(Work instructions) Your answer should reproduce every line of the material in which the word "spans" occurs.
==== Task inputs
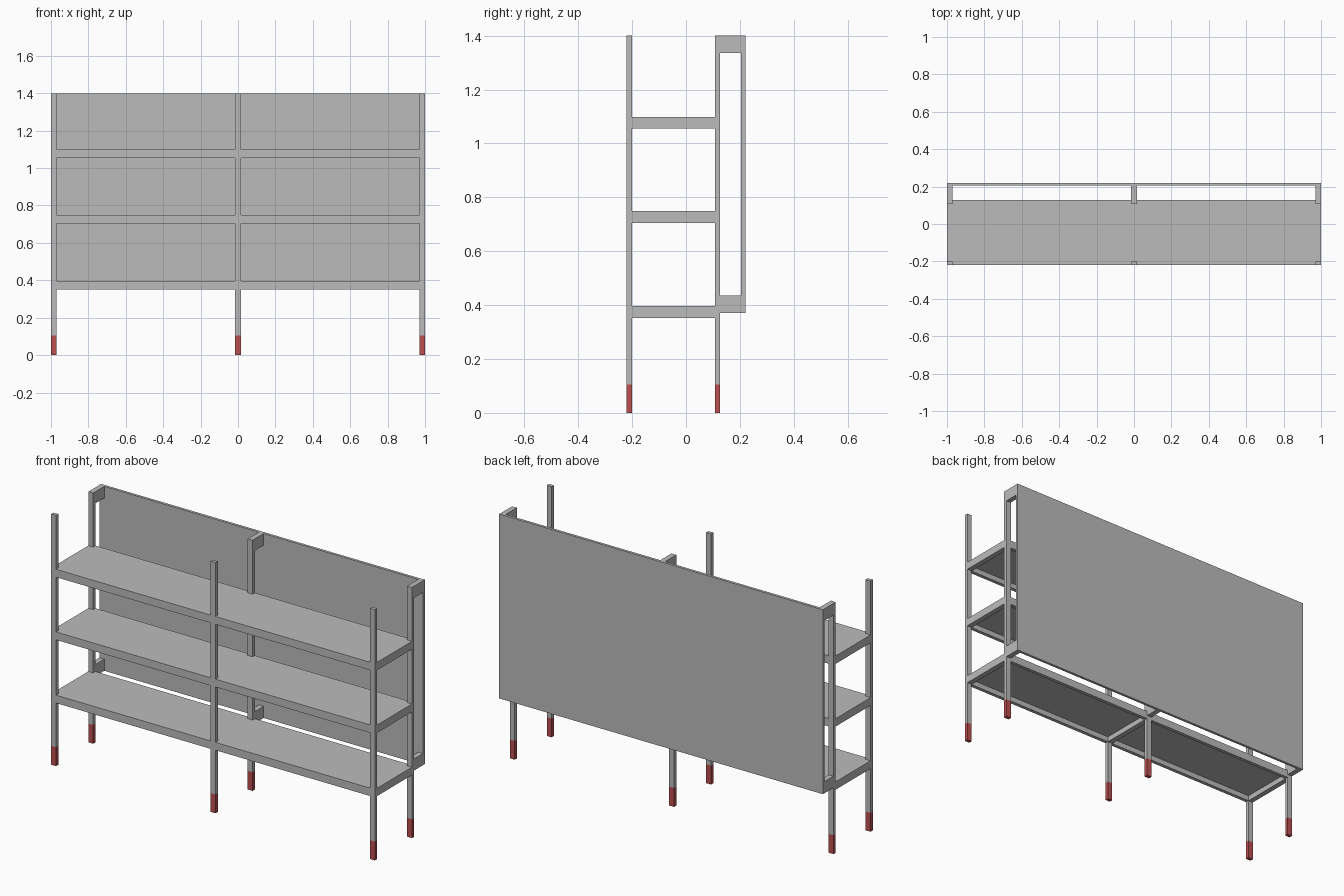
import bpy
import bmesh
from mathutils import Matrix, Vector

old = bpy.data.objects.get("Cube")
if old:
    bpy.data.objects.remove(old, do_unlink=True)


def material(name, rgb):
    mat = bpy.data.materials.new(name)
    mat.use_nodes = True
    color = (*rgb, 1)
    mat.diffuse_color = color
    mat.node_tree.nodes["Principled BSDF"].inputs["Base Color"].default_value = color
    return mat


grey = material("grey metal", (0.5, 0.5, 0.5))
red = material("red foot", (0.5, 0.08, 0.08))


def boxes(name, mat, spans):
    """One object made of boxes, each given as x, y and z ranges."""
    bm = bmesh.new()
    for span in spans:
        lo, hi = Vector(s[0] for s in span), Vector(s[1] for s in span)
        size = Matrix.Diagonal((*(hi - lo), 1))
        bmesh.ops.create_cube(bm, size=1, matrix=Matrix.Translation((lo + hi) / 2) @ size)
    mesh = bpy.data.meshes.new(name)
    bm.to_mesh(mesh)
    bm.free()
    mesh.materials.append(mat)
    obj = bpy.data.objects.new(name, mesh)
    bpy.context.collection.objects.link(obj)
    return obj


TOP = 1.4
FOOT = 0.105
columns = {"right": (-1, -0.97), "middle": (-0.015, 0.015), "left": (0.97, 1)}
rows = {"front": (-0.22, -0.2), "back": (0.107, 0.127)}
panel_y = (0.205, 0.22)
panel_bottom = 0.37
arm = 0.065

# Upright posts with red feet
for side, x in columns.items():
    for row, y in rows.items():
        boxes(f"{row}_{side}_post", grey, [(x, y, (FOOT, TOP))])
        boxes(f"{row}_{side}_foot", red, [(x, y, (0, FOOT))])

    # Arms that hold the back panel
    arm_y = (rows["back"][1], panel_y[0])
    boxes(f"{side}_panel_arms", grey, [
        (x, arm_y, (panel_bottom, panel_bottom + arm)),
        (x, arm_y, (TOP - arm, TOP))])

# Shelves: rails between the posts with a thin board on top
inner_y = (rows["front"][1], rows["back"][0])
bays = [(columns["right"][1], columns["middle"][0]),
        (columns["middle"][1], columns["left"][0])]
for name, z in {"lower": 0.352, "middle": 0.705, "upper": 1.055}.items():
    height = (z, z + 0.044)
    rails = [(x, inner_y, height) for x in columns.values()]
    rails += [(bay, y, height) for bay in bays for y in rows.values()]
    boxes(f"{name}_shelf_frame", grey, rails)
    boxes(f"{name}_shelf_board", grey,
          [(bay, inner_y, (z + 0.03, z + 0.044)) for bay in bays])

# Back panel
boxes("back_panel", grey, [((-1, 1), panel_y, (panel_bottom, TOP))])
========
(Response)
def boxes(name, mat, spans):
    for span in spans:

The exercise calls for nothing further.